→ YOUR TASK: For the records below, print the lines from the line with "-0.105), (0.935, -0.115)]" through the line with "# Weld, mirror to the lower half, and orient" exactly as written; include both end lines and exclude the rest.

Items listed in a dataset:
★ ★ ★ ★ ★

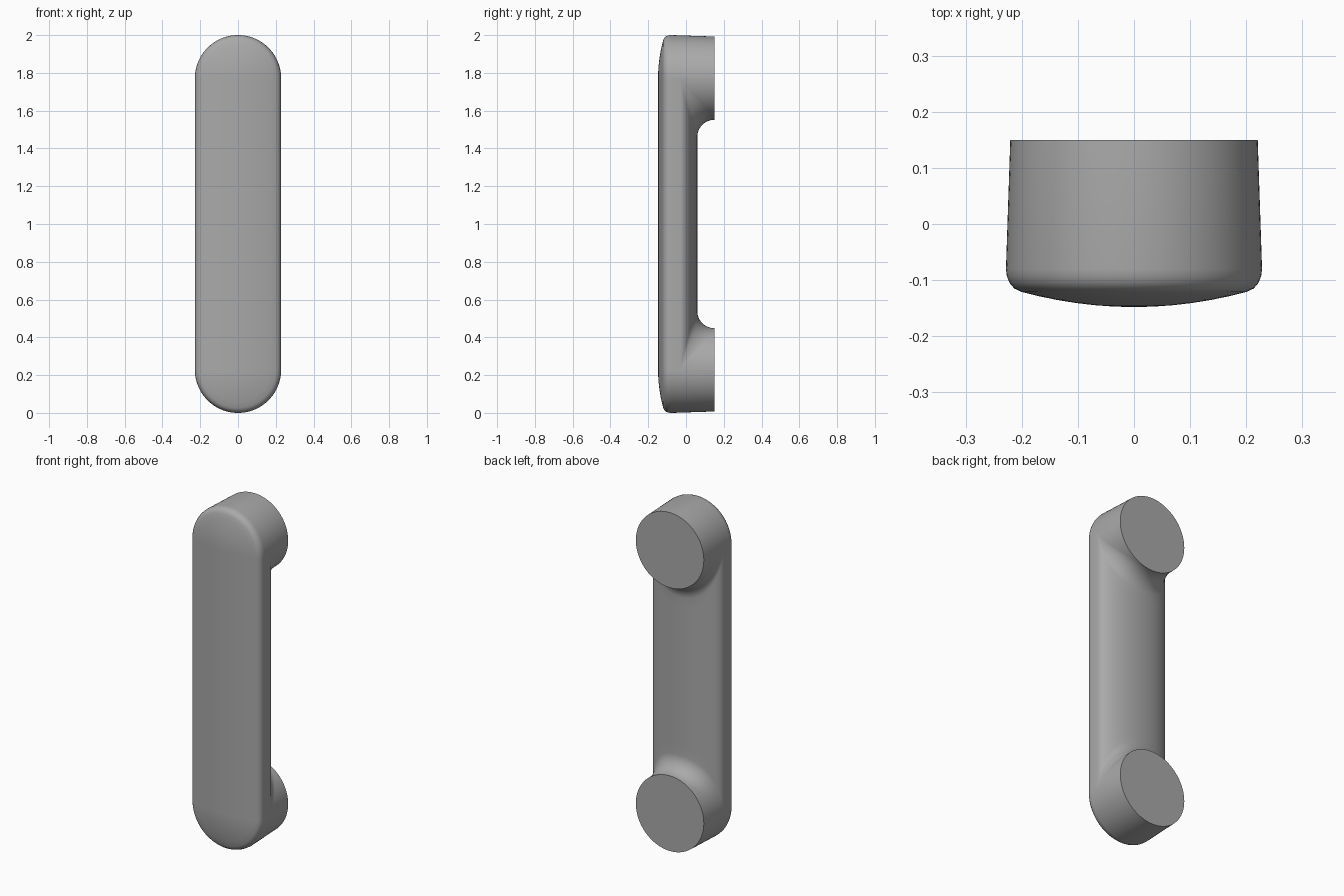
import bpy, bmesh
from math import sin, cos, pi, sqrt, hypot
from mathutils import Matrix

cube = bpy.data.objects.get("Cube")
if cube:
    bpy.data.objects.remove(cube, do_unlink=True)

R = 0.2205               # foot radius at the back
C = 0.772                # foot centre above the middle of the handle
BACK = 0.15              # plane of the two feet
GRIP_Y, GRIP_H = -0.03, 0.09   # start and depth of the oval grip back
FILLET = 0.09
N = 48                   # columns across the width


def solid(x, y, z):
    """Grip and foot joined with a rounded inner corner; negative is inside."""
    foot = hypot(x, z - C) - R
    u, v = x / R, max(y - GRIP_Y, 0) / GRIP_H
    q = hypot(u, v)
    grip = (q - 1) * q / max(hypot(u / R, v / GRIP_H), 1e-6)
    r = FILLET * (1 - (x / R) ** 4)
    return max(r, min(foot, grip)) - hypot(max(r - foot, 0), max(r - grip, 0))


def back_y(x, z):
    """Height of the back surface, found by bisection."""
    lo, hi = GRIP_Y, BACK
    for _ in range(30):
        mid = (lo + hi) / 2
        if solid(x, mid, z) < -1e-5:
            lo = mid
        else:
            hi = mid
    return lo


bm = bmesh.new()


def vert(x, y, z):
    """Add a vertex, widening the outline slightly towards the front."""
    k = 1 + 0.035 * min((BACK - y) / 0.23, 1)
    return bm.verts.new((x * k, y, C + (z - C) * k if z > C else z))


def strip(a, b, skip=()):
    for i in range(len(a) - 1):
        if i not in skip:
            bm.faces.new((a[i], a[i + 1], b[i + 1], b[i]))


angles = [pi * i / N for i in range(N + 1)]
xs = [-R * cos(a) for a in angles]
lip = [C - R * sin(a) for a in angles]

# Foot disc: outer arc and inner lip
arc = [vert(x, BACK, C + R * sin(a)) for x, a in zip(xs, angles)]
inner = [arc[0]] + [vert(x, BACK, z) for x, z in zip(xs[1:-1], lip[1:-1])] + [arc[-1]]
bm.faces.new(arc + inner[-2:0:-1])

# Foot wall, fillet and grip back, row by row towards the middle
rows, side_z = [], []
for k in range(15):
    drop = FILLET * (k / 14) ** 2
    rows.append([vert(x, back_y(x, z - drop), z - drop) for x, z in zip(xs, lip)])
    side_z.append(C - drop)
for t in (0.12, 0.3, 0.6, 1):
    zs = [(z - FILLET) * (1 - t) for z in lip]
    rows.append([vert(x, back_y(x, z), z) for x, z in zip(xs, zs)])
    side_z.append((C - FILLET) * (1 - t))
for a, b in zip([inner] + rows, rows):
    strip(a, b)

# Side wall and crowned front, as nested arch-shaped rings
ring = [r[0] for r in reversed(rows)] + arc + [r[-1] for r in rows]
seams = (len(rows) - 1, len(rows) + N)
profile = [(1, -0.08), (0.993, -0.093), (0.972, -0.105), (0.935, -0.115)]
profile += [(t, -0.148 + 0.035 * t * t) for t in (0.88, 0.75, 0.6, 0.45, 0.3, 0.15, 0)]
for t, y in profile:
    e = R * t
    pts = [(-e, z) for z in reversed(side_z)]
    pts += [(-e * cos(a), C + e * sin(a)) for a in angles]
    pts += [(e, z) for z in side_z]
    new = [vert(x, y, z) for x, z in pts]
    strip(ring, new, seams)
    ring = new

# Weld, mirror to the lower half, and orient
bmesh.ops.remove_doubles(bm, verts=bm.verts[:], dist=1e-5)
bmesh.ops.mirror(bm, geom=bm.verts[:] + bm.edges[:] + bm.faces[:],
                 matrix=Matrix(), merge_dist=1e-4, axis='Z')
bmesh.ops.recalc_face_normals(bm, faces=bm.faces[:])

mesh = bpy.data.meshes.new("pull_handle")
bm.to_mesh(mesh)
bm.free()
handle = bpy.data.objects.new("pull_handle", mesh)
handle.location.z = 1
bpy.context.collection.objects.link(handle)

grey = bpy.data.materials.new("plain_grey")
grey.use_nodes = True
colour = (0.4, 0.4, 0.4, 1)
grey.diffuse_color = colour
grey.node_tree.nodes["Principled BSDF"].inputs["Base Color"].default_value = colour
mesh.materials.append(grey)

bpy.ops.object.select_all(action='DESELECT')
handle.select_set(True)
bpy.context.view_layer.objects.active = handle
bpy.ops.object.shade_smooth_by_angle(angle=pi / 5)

★ ★ ★ ★ ★

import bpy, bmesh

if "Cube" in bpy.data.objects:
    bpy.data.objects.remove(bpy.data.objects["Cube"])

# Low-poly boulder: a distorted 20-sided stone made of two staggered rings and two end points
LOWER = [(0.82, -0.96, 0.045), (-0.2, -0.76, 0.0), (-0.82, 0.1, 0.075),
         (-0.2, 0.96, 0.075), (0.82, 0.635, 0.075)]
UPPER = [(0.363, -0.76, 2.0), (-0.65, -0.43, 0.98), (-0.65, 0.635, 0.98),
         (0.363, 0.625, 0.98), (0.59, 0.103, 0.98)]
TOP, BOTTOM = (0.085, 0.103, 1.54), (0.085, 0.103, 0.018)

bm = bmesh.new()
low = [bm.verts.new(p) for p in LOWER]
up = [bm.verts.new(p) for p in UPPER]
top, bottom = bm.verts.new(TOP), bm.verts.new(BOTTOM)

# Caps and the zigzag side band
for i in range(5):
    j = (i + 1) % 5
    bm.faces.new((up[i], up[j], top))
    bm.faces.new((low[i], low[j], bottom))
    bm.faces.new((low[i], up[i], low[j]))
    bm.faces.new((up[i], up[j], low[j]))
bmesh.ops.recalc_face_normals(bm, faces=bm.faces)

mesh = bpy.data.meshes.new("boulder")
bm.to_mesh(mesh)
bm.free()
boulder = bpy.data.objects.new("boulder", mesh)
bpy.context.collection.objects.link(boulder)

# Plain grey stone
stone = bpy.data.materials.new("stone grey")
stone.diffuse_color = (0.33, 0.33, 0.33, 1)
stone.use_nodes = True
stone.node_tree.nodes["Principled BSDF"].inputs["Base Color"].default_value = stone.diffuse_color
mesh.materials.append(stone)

★ ★ ★ ★ ★

→ REPLY:
profile = [(1, -0.08), (0.993, -0.093), (0.972, -0.105), (0.935, -0.115)]
profile += [(t, -0.148 + 0.035 * t * t) for t in (0.88, 0.75, 0.6, 0.45, 0.3, 0.15, 0)]
for t, y in profile:
    e = R * t
    pts = [(-e, z) for z in reversed(side_z)]
    pts += [(-e * cos(a), C + e * sin(a)) for a in angles]
    pts += [(e, z) for z in side_z]
    new = [vert(x, y, z) for x, z in pts]
    strip(ring, new, seams)
    ring = new

# Weld, mirror to the lower half, and orient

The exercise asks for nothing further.